He commented on this when we were a short way through volume one. I had put the book down and was just settling Hal in his bed when he looked at me and said. ‘I really like that book. It’s full of “wow” words.’ Though I had an inkling, I asked Hal to tell me more about ‘wow’ words. ‘They are words that are really powerful. You can see what is going on. Wow words are cool,’ was his response.
Until this moment I had not heard Hal make a comment on writing style before. This is not to say that he hadn’t been affected by it. Many times I’ve noticed how vivid writing grips his interest, while more plodding prose – for example a childhood favourite of mine, Henry Treece’s Legions of the Eagle which I tried to interest Hal in – leaves him looking around the room, bored and uninterested. But I had never heard him actually make a remark about style before.

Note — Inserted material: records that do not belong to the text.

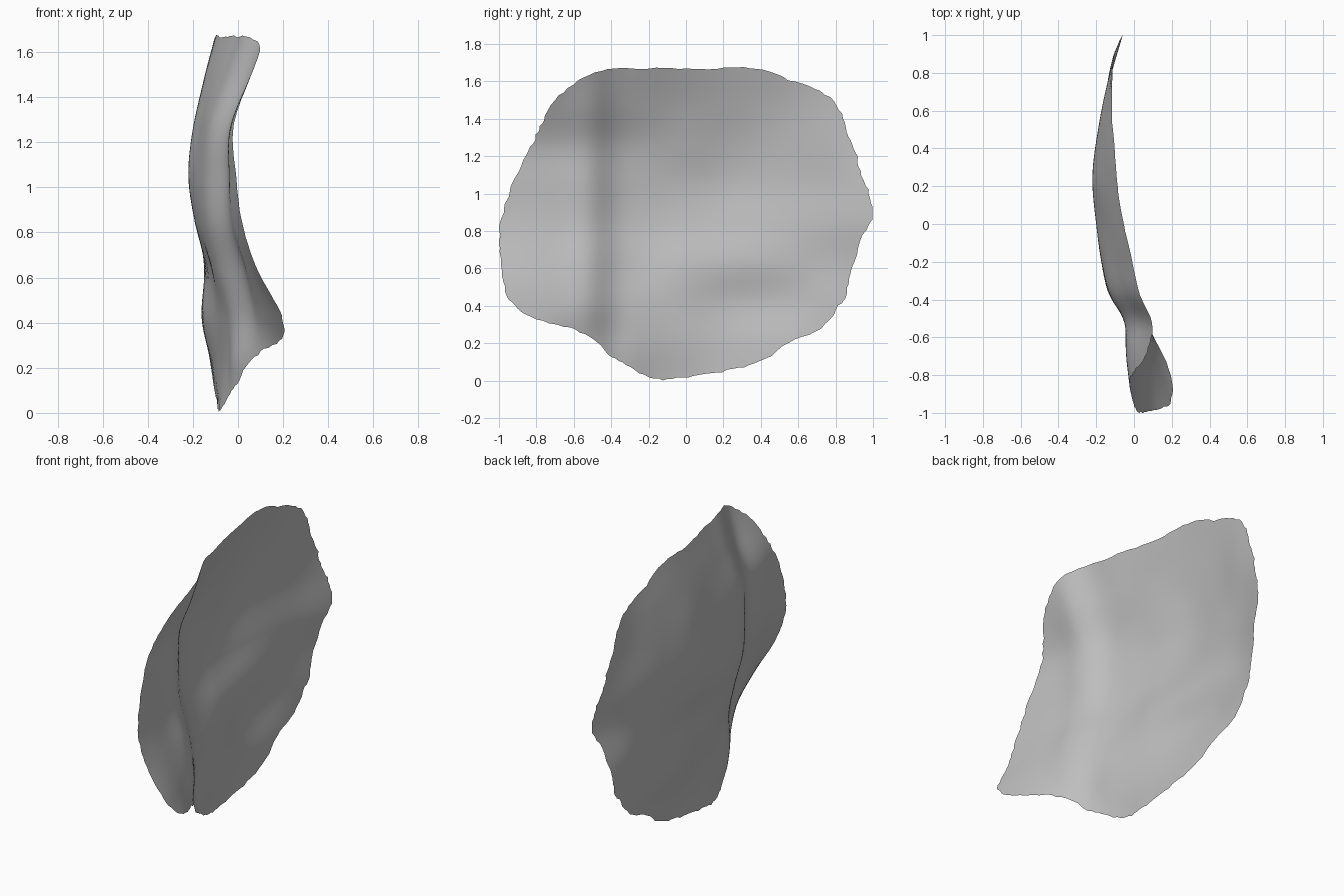
import bpy
import bmesh
import math
import random

random.seed(4)
old_cube = bpy.data.objects.get("Cube")
if old_cube:
    bpy.data.objects.remove(old_cube, do_unlink=True)

# Sideways bend of the sheet in hundredths: rows climb in z, columns run front to back
BEND = [
    [34, 26, 10, -6, -9, -9, -10, -11, -10],
    [34, 22, 4, -4, -8, -11, -12, -12, -10],
    [22, 13, 4, -5, -10, -15, -16, -13, -9],
    [9, 5, 0, -10, -12, -14, -15, -14, -8],
    [2, -1, -6, -15, -18, -19, -17, -13, -6],
    [0, -3, -7, -16, -20, -22, -19, -14, -7],
    [0, -3, -6, -14, -17, -20, -18, -13, -9],
    [8, 5, 2, -7, -12, -15, -15, -12, -10],
    [20, 16, 9, 1, -5, -9, -10, -10, -10],
]
ROW_STEP, COLUMN_STEP = 0.21, 0.25
FOLD_Y, FOLD_WIDTH, FOLD_DEPTH = -0.45, 0.12, 0.035

# Side outline of the sheet as (y, z), clockwise from the upper front
OUTLINE = [
    (-.42, 1.67), (-.2, 1.67), (0, 1.67), (.2, 1.67), (.38, 1.67), (.55, 1.61),
    (.72, 1.55), (.82, 1.45), (.86, 1.33), (.91, 1.22), (.94, 1.1), (.98, 1),
    (1, .88), (.95, .78), (.89, .6), (.86, .47), (.82, .4), (.72, .28),
    (.55, .2), (.4, .1), (.25, .06), (.1, .03), (-.05, .01), (-.17, .01),
    (-.3, .07), (-.4, .13), (-.5, .22), (-.62, .28), (-.8, .33), (-.92, .4),
    (-.97, .5), (-.99, .65), (-1, .75), (-.98, .9), (-.9, 1.12), (-.83, 1.25),
    (-.78, 1.36), (-.7, 1.5), (-.58, 1.6),
]
CENTRE_Y, CENTRE_Z = 0.0, 0.85
RINGS, STEPS = 32, 5


def smooth_step_through(a, b, c, d, t):
    """Smooth curve from b to c, guided by its neighbours."""
    return b + t / 2 * (c - a + t * (2 * a - 5 * b + 4 * c - d
                                     + t * (3 * (b - c) + d - a)))


def sample(values, position):
    """Smooth value at a fractional position in an open list."""
    last = len(values) - 1
    position = min(max(position, 0), last)
    i = min(int(position), last - 1)
    before = values[i - 1] if i else 2 * values[i] - values[i + 1]
    after = values[i + 2] if i + 2 <= last else 2 * values[last] - values[i]
    return smooth_step_through(before, values[i], values[i + 1], after, position - i)


def bend(y, z):
    """Broad bend plus the steep upright fold near the front."""
    column = (y + 1) / COLUMN_STEP
    broad = sample([sample(row, column) for row in BEND], z / ROW_STEP) / 100
    u = (y - FOLD_Y) / FOLD_WIDTH
    return broad - FOLD_DEPTH * u * math.exp(-u * u)


def ragged_rim():
    """Closed, slightly torn rim through the outline points."""
    rim = []
    count = len(OUTLINE)
    for i in range(count):
        corners = [OUTLINE[(i + k) % count] for k in (-1, 0, 1, 2)]
        for s in range(STEPS):
            y, z = (smooth_step_through(*axis, s / STEPS) for axis in zip(*corners))
            tear = 1 + random.uniform(-.008, .005)
            y = CENTRE_Y + (y - CENTRE_Y) * tear
            z = CENTRE_Z + (z - CENTRE_Z) * tear
            rim.append((min(max(y, -1), 1), max(z, 0)))
    return rim


# Sheet surface: rings shrinking from the rim to the centre
bm = bmesh.new()
rim = ragged_rim()
rings = []
for r in range(RINGS):
    scale = 1 - r / RINGS
    ring = []
    for y, z in rim:
        py = CENTRE_Y + (y - CENTRE_Y) * scale
        pz = CENTRE_Z + (z - CENTRE_Z) * scale
        ring.append(bm.verts.new((bend(py, pz), py, pz)))
    rings.append(ring)
hub = bm.verts.new((bend(CENTRE_Y, CENTRE_Z), CENTRE_Y, CENTRE_Z))

size = len(rim)
for i in range(size):
    j = (i + 1) % size
    for outer, inner in zip(rings, rings[1:]):
        bm.faces.new((outer[j], outer[i], inner[i], inner[j]))
    bm.faces.new((rings[-1][j], rings[-1][i], hub))

mesh = bpy.data.meshes.new("curved_sheet")
bm.to_mesh(mesh)
bm.free()
sheet = bpy.data.objects.new("curved_sheet", mesh)
bpy.context.collection.objects.link(sheet)

# Plain grey material
grey = bpy.data.materials.new("plain_grey")
grey.use_nodes = True
colour = (.52, .52, .52, 1)
grey.diffuse_color = colour
for node in grey.node_tree.nodes:
    if node.type == 'BSDF_PRINCIPLED':
        node.inputs["Base Color"].default_value = colour
mesh.materials.append(grey)

bpy.ops.object.select_all(action='DESELECT')
sheet.select_set(True)
bpy.context.view_layer.objects.active = sheet
bpy.ops.object.shade_smooth_by_angle(angle=math.radians(50))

This may appear to be a relatively trivial point. But I think it marks an important cognitive shift. In recognising that style makes a difference, you are recognising that words aren’t just simple, dispassionate conveyers of meaning, but that they vary in power. You are recognising that vividly expressive writing conveys meaning differently, more potently than matter-of-fact, unimaginative words can do. And you are recognising that it is important which words you yourself choose to use.
It is probably no accident that alongside this shift in understanding of how words work, Hal seems to be developing an interest in creative writing. Just before Christmas, inspired by the school play, he penned a couple of scenes of a play of his own (a ghoulish affair in which an army of skeleton soldiers kidnap a princess). Tenacity isn’t Hal’s strong suit, and work on the play petered out, but more recently at school they have been writing fables and Hal, clearly thoroughly into this, told us with great pride of the fable of the Dog and Frog which he co-authored with another child. Hal’s school are brilliant at commendations and he got a certificate of achievement for his fable. I expect something similar happened in T S Eliot’s boyhood.
The Broken Sky series by Chris Wooding is published by Scholastic.